In the last several years, there has been a large push toward the use of external fixation for complex surgeries such as Charcot reconstruction and foot and ankle trauma. A little known application for external fixation is podopediatric surgery.
Podopediatric surgery can be stressful in general. This is not because of a lack confidence in one’s skills nor is it a lack of successful outcomes. It is the nature of performing surgery in this patient population.
Now add ex-fix to this equation. Not only do you need to have strong proficiency with ex-fix techniques (setting up a mini-rail frame for example in this population) but one needs to ensure strong communication with the patients and their families, and be prepared to do any necessary troubleshooting.
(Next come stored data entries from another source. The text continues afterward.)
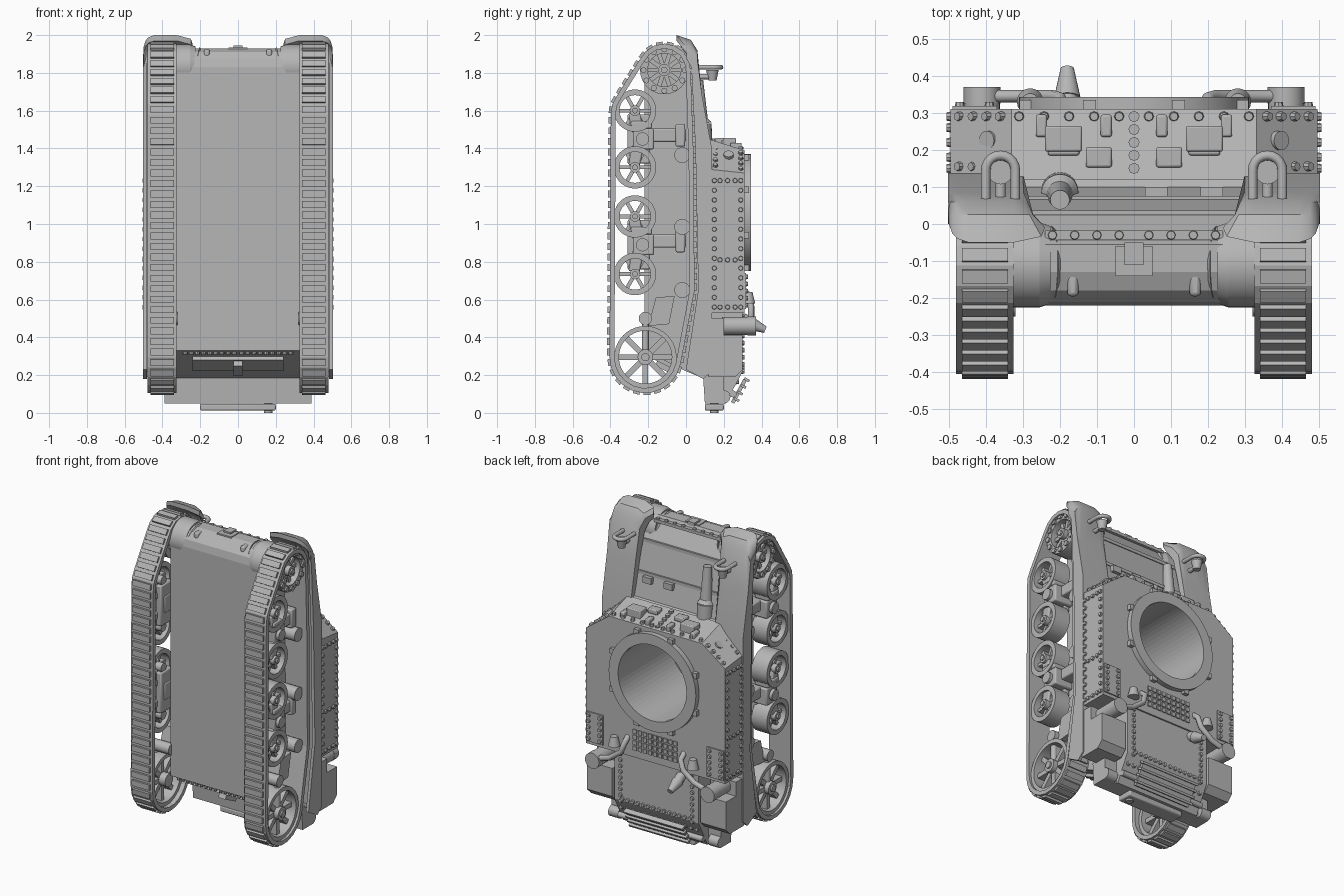
import bpy, bmesh, math
from mathutils import Vector, Matrix

cube = bpy.data.objects.get("Cube")
if cube:
    bpy.data.objects.remove(cube)

GREY = (0.47, 0.47, 0.47, 1)
paint = bpy.data.materials.new("plain_grey")
paint.use_nodes = True
paint.diffuse_color = GREY
paint.node_tree.nodes["Principled BSDF"].inputs["Base Color"].default_value = GREY
X, Y, Z = Vector((1, 0, 0)), Vector((0, 1, 0)), Vector((0, 0, 1))


def finish(name, bm, mirror=False, bevel=0, smooth=True):
    bmesh.ops.recalc_face_normals(bm, faces=bm.faces)
    for f in bm.faces:
        f.smooth = smooth
    for e in bm.edges:
        e.smooth = len(e.link_faces) == 2 and e.calc_face_angle(0) < 0.6
    mesh = bpy.data.meshes.new(name)
    bm.to_mesh(mesh)
    bm.free()
    mesh.materials.append(paint)
    ob = bpy.data.objects.new(name, mesh)
    bpy.context.collection.objects.link(ob)
    if bevel:
        mod = ob.modifiers.new("bevel", "BEVEL")
        mod.width, mod.segments = bevel, 2
    if mirror:
        ob.modifiers.new("mirror", "MIRROR")
    return ob


def loft(name, sections, **kw):
    """Solid through a series of matching outlines of 3D points."""
    bm = bmesh.new()
    rings = [[bm.verts.new(p) for p in s] for s in sections]
    bm.faces.new(rings[0])
    bm.faces.new(rings[-1])
    for a, b in zip(rings, rings[1:]):
        for i in range(len(a)):
            bm.faces.new((a[i - 1], a[i], b[i], b[i - 1]))
    return finish(name, bm, **kw)


def prism(name, pts, x0, x1, **kw):
    return loft(name, [[(x, y, z) for y, z in pts] for x in (x0, x1)], **kw)


def add_box(bm, centre, size, turn=0):
    m = Matrix.Translation(centre) @ Matrix.Rotation(turn, 4, "X") @ Matrix.Diagonal((*size, 1))
    bmesh.ops.create_cube(bm, size=1, matrix=m)


def boxes(name, items, **kw):
    bm = bmesh.new()
    for it in items:
        add_box(bm, *it)
    return finish(name, bm, **kw)


def add_rod(bm, p, q, r, r2=None, n=20):
    p, q = Vector(p), Vector(q)
    m = Matrix.Translation((p + q) / 2) @ (q - p).to_track_quat("Z", "Y").to_matrix().to_4x4()
    bmesh.ops.create_cone(bm, cap_ends=True, segments=n, radius1=r,
                          radius2=r if r2 is None else r2, depth=(q - p).length, matrix=m)


def rods(name, items, **kw):
    bm = bmesh.new()
    for it in items:
        add_rod(bm, *it)
    return finish(name, bm, **kw)


def add_ring(bm, centre, axis, r0, r1, half, n=40):
    m = Matrix.Translation(centre) @ axis.to_track_quat("Z", "Y").to_matrix().to_4x4()
    loops = []
    for i in range(n):
        a = math.tau * i / n
        loops.append([bm.verts.new(m @ Vector((r * math.cos(a), r * math.sin(a), h)))
                      for r, h in ((r0, -half), (r1, -half), (r1, half), (r0, half))])
    for i in range(n):
        for k in range(4):
            bm.faces.new((loops[i - 1][k - 1], loops[i][k - 1], loops[i][k], loops[i - 1][k]))


def tube(name, pts, r):
    for s in (1, -1):
        cu = bpy.data.curves.new(name, "CURVE")
        cu.dimensions, cu.bevel_depth, cu.bevel_resolution = "3D", r, 3
        cu.use_fill_caps = True
        sp = cu.splines.new("POLY")
        sp.points.add(len(pts) - 1)
        for p, (x, y, z) in zip(sp.points, pts):
            p.co = (s * x, y, z, 1)
        cu.materials.append(paint)
        bpy.context.collection.objects.link(bpy.data.objects.new(name, cu))


# hull tub, nose and sloped front
hull = prism("hull", [(-.22, .33), (-.22, 1.83), (-.21, 1.875), (-.18, 1.91), (-.13, 1.93), (-.055, 1.93),
                      (.03, 1.78), (.1, 1.45), (.13, 1.44), (.13, .2), (.1, .18), (0, .22)],
             -.325, .325, smooth=False)
# fighting compartment with angled front corners
low = [(.495, .53), (.495, 1.29), (.33, 1.45)]
top = [(.495, .53), (.495, 1.27), (.33, 1.39)]
both = lambda pts, y: [(x, y, z) for x, z in pts] + [(-x, y, z) for x, z in reversed(pts)]
upper = loft("superstructure", [both(low, .12), both(top, .31)], smooth=False)
bm = bmesh.new()
add_rod(bm, (0, -.19, 1.06), (0, .5, 1.06), .245, None, 64)
cutter = finish("ring_cutter", bm, smooth=False)
cutter.hide_render = True
cutter.display_type = "WIRE"
cutter.hide_set(True)
for ob in (hull, upper):
    mod = ob.modifiers.new("hole", "BOOLEAN")
    mod.operation, mod.object, mod.solver = "DIFFERENCE", cutter, "EXACT"

# turret ring and lugs
bm = bmesh.new()
add_ring(bm, (0, .325, 1.06), Y, .243, .31, .018, 64)
finish("turret_ring", bm)
lugs = [math.tau * (i + .5) / 8 for i in range(8)]
boxes("ring_lugs", [((.315 * math.cos(a), .322, 1.06 + .315 * math.sin(a)), (.035, .025, .035)) for a in lugs])

# engine bay and rear
prism("engine_bay", [(.1, .54), (.3, .54), (.3, .22), (.21, .05), (.1, .05)], -.3, .3, smooth=False)
prism("rear_plate", [(.09, .2), (.2, .2), (.2, .05), (.1, .05)], -.39, .39)
prism("rear_stowage_box", [(.12, .5), (.2, .5), (.2, .41), (.3, .41), (.3, .23), (.26, .19), (.12, .19)],
      .315, .495, mirror=True, smooth=False)
boxes("rear_louvres", [((0, .28, .115), (.4, .02, .14), -.5)]
      + [((0, .268 + i * .018, .07 + i * .035), (.42, .03, .014), -.5) for i in range(4)])
boxes("rear_step", [((0, .15, .03), (.4, .1, .036))], bevel=.008)
rods("rear_bars", [((-.3, .25, .1), (.3, .25, .1), .018), ((.16, .15, 0), (.16, .15, .06), .022)])
rods("rear_lugs", [((.32, .2, .085), (.39, .2, .085), .035)], mirror=True)
boxes("belly_rear_cover", [((0, -.1, .265), (.48, .13, .03), -.46), ((0, -.1, .245), (.05, .12, .05), -.46)])

# fenders with rounded mudguards, and side skirts
edge = [(-.05, 2), (.025, 1.975), (.06, 1.92), (.085, 1.68), (.137, 1.4), (.137, .22)]
guard = edge + [(.11, .22), (.105, 1.4), (.055, 1.7), (.03, 1.89), (0, 1.945), (-.05, 1.97)]


def guard_section(x, drop):
    """Fender outline at x, its front end lowered and drawn back by drop."""
    slant = lambda y, z: max(0, .43 * (.09 - y)) if x <= .32 and z > 1.6 else 0
    return [(x - slant(y, z), y + (drop * .8 if y < 0 else 0), z - (drop if z > 1.85 else 0)) for y, z in guard]


loft("fender", [guard_section(x, d) for x, d in
                ((.3, .05), (.31, .02), (.325, 0), (.445, 0), (.475, .012), (.49, .03), (.5, .065))], mirror=True)
prism("side_skirt", [(.02, 1.9), (.06, 1.87), (.085, 1.68), (.137, 1.4), (.137, .22), (.09, .18), (0, .23),
                     (.065, .65), (.05, 1.4), (.03, 1.8)], .483, .502, mirror=True)
rods("final_drive", [((.255, -.11, 1.835), (.335, -.11, 1.835), .115, .115, 40),
                     ((.225, -.11, 1.835), (.255, -.11, 1.835), .105, .115, 40),
                     ((.2, -.11, 1.83), (.225, -.11, 1.835), .085, .105, 40)], mirror=True)

# track belt: a taut loop round the running gear
samples = []
for y, z, r in ((-.115, 1.815, .14), (-.265, 1.59, .133), (-.215, .295, .19), (-.015, .65, .06), (-.02, 1.365, .06)):
    samples += [(y + r * math.cos(math.tau * i / 60), z + r * math.sin(math.tau * i / 60)) for i in range(60)]
samples.sort()


def chain(pts):
    out = []
    for p in pts:
        while len(out) > 1 and ((out[-1][0] - out[-2][0]) * (p[1] - out[-2][1])
                                - (out[-1][1] - out[-2][1]) * (p[0] - out[-2][0])) <= 0:
            out.pop()
        out.append(p)
    return out[:-1]


loop = [Vector((0, *p)) for p in chain(samples) + chain(samples[::-1])]
lens = [(loop[(i + 1) % len(loop)] - p).length for i, p in enumerate(loop)]
LINKS = 74
path, walked, i = [], 0, 0
for k in range(LINKS):
    goal = sum(lens) * k / LINKS
    while walked + lens[i] < goal:
        walked += lens[i]
        i += 1
    path.append(loop[i].lerp(loop[(i + 1) % len(loop)], (goal - walked) / lens[i]))
bm, pads, rows = bmesh.new(), bmesh.new(), []
for k, p in enumerate(path):
    q = path[(k + 1) % LINKS]
    n = (q - path[k - 1]).cross(X).normalized()
    n = -n if n.dot(p - Vector((0, -.18, 1))) < 0 else n
    rows.append([bm.verts.new(p + n * h + X * x) for x, h in ((.325, 0), (.48, 0), (.48, -.026), (.325, -.026))])
    d = q - p
    add_box(pads, (p + q) / 2 + X * .402, (.125, d.length * .65, .026), math.atan2(d.z, d.y))
for k in range(LINKS):
    for j in range(4):
        bm.faces.new((rows[k - 1][j - 1], rows[k][j - 1], rows[k][j], rows[k - 1][j]))
finish("track_belt", bm, mirror=True, smooth=False)
finish("track_pads", pads, mirror=True, smooth=False)


# spoked wheels
def wheel(name, y, z, r, spokes, x0, x1, rim):
    bm, mid = bmesh.new(), (x0 + x1) / 2
    c = Vector((mid, y, z))
    add_ring(bm, c, X, r - rim, r, (x1 - x0) / 2)
    add_rod(bm, c - X * .07, c + X * .055, r * .25)
    add_rod(bm, c, c + X * .065, r * .13)
    for k in range(spokes):
        a = math.tau * k / spokes
        add_box(bm, c + Vector((0, math.cos(a), math.sin(a))) * r * .55, (.05, r * .75, r * .18), a)
    finish(name, bm, mirror=True)


for z in (1.6, 1.3, 1.04, .735):
    wheel("road_wheel", -.27, z, .112, 6, .355, .465, .03)
wheel("idler_wheel", -.215, .295, .165, 8, .355, .465, .025)
wheel("drive_sprocket", -.115, 1.815, .128, 10, .355, .46, .04)
rods("sprocket_bolts", [((.45, -.115 + .11 * math.cos(a), 1.815 + .11 * math.sin(a)),
                         (.472, -.115 + .11 * math.cos(a), 1.815 + .11 * math.sin(a)), .016, None, 8)
                        for a in [math.tau * k / 12 for k in range(12)]], mirror=True)
rods("return_rollers", [((.32, -.02, z), (.445, -.02, z), .042) for z in (1.365, .985, .65)], mirror=True)

# suspension bogies
for z in (1.45, .89):
    boxes("bogie_body", [((.39, -.225, z), (.13, .11, .11)), ((.37, -.1, z + .02), (.08, .2, .07)),
                         ((.37, -.03, z + .02), (.1, .05, .12)), ((.41, -.235, z + .075), (.1, .11, .04)),
                         ((.35, -.25, z), (.04, .12, .26)),
                         ((.41, -.265, z + .09), (.08, .06, .11), .2), ((.41, -.265, z - .09), (.08, .06, .11), -.2)],
          mirror=True, bevel=.008)
    rods("bogie_pivot", [((.4, -.23, z), (.475, -.23, z), .035)], mirror=True)
prism("idler_bracket", [(-.16, .61), (-.06, .62), (-.09, .47), (-.2, .46)], .32, .42, mirror=True)
rods("idler_adjuster", [((.32, -.215, .5), (.45, -.215, .5), .035), ((.43, -.215, .3), (.43, -.215, .5), .018)],
     mirror=True)

# nose fittings and front plate strips
boxes("nose_hooks", [((.165, -.15, 1.9), (.03, .09, .05))], mirror=True, bevel=.01)
boxes("nose_bracket", [((0, -.1, 1.915), (.1, .08, .04)), ((0, -.08, 1.93), (.05, .06, .03))])
boxes("glacis_strips", [((0, -.03, 1.905), (.48, .025, .02)), ((0, .03, 1.79), (.56, .012, .02)),
                        ((0, .07, 1.6), (.6, .012, .02))])
boxes("glacis_hinges", [((x, .085, 1.57), (.06, .03, .04)) for x in (.06, .21)])

# gun mount on the front plate
rods("gun_sleeve", [((-.2, .09, 1.43), (-.2, .085, 1.53), .05), ((-.2, .085, 1.53), (-.2, .08, 1.56), .05, .03),
                    ((-.2, .08, 1.55), (-.2, .065, 1.76), .036, .026)])

# visors on the front of the superstructure
boxes("visors", [((.19, .23, 1.425), (.1, .07, .06)), ((.19, .195, 1.425), (.085, .02, .04)),
                 ((.095, .18, 1.44), (.07, .055, .03)), ((.25, .265, 1.41), (.03, .06, .04)),
                 ((.075, .265, 1.41), (.03, .06, .04))], mirror=True, bevel=.006)
rods("corner_port", [((.38, .225, 1.35), (.398, .225, 1.372), .026)], mirror=True)

# headlamps with guards
arch = [(.36 + .04 * math.cos(math.pi * k / 10), .145 + .04 * math.sin(math.pi * k / 10), 1.83) for k in range(11)]
tube("headlamp_guard", [(.4, .05, 1.83)] + arch + [(.32, .05, 1.83)], .013)
rods("headlamp", [((.36, .14, 1.76), (.36, .14, 1.815), .022, .033), ((.36, .05, 1.78), (.36, .14, 1.78), .014)],
     mirror=True)

# rear deck: air cleaners, pipes and small fittings
rods("air_cleaner", [((.41, .19, .46), (.41, .33, .46), .048, None, 28), ((.41, .325, .46), (.41, .37, .46), .05)],
     mirror=True)
tube("intake_pipe", [(.4, .345, .47), (.3, .345, .5), (.22, .345, .56), (.2, .34, .62), (.2, .3, .65)], .017)
rods("deck_lamp", [((.28, .3, .61), (.28, .335, .61), .02), ((.28, .33, .58), (.28, .33, .64), .036, .022)], mirror=True)
rods("filler_cone", [((-.18, .3, .5), (-.18, .35, .47), .03), ((-.18, .34, .475), (-.18, .42, .44), .036, .018)])
boxes("deck_mesh", [((x * .036, .312, .59 + z * .036), (.026, .01, .026)) for x in range(-4, 5) for z in range(4)])
prism("deck_corner_plate", [(.308, .55), (.308, .74), (.318, .74), (.318, .55)], .37, .49, mirror=True)

# rivets, laid in straight rows
bolts = bmesh.new()


def row(p, q, n, normal, r=.014):
    for k in range(n):
        c = Vector(p).lerp(Vector(q), k / (n - 1))
        add_rod(bolts, c - normal * .006, c + normal * .011, r, r * .8, 8)


for y in (.15, .29):
    row((.495, y, .56), (.495, y, 1.23), 14, X)
for z in (.56, .81, 1.23):
    row((.495, .18, z), (.495, .26, z), 3, X)
slant = (X + Z).normalized()
for y, s in ((.155, .02), (.29, .002)):
    row((.47, y, 1.29 + s), (.36, y, 1.375 + s), 4, slant)
for x in (.39, .47):
    row((x, .318, .57), (x, .318, .72), 5, Y)
row((.255, .3, .22), (.255, .3, .52), 9, Y)
row((.02, .3, .235), (.24, .3, .235), 7, Y)
row((.02, .27, .165), (.27, .27, .165), 7, Y)
row((.04, .29, 1.4), (.31, .29, 1.4), 5, Z)
row((.04, -.03, 1.912), (.22, -.03, 1.912), 4, Z)
row((.02, -.2, .32), (.28, -.2, .32), 9, -Z)
finish("rivets", bolts, mirror=True)
bm = bmesh.new()
for k in range(5):
    add_rod(bm, (0, .15 + k * .035, 1.4), (0, .15 + k * .035, 1.452 - k * .011), .015, None, 8)
finish("centre_rivets", bm)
Accordingly, over the next few months, this blog will present several applications of external fixation/callus distraction in the pediatric population. I will focus on the techniques’ specific uses and pearls related to pre-, peri- and postoperative management.
If you have an interest in this topic, I highly recommend an article by Martin and colleagues in the Journal of Foot and Ankle Surgery.1 It has a lot of the didactics associated with this topic that I will touch upon in upcoming blogs.
If you have anything specific you want me to address with the use of ex-fix in the pediatric population or other questions/situations you have come across over the years, please e-mail me at Raducanu.firstname.lastname@example.org .
1. Martin DE, Stran DC, Southerland JT, Wesselowski BE. Callus distraction in reconstructive foot surgery. J Foot Ankle Surg Sept/Oct 1996; 35(5): 489-506.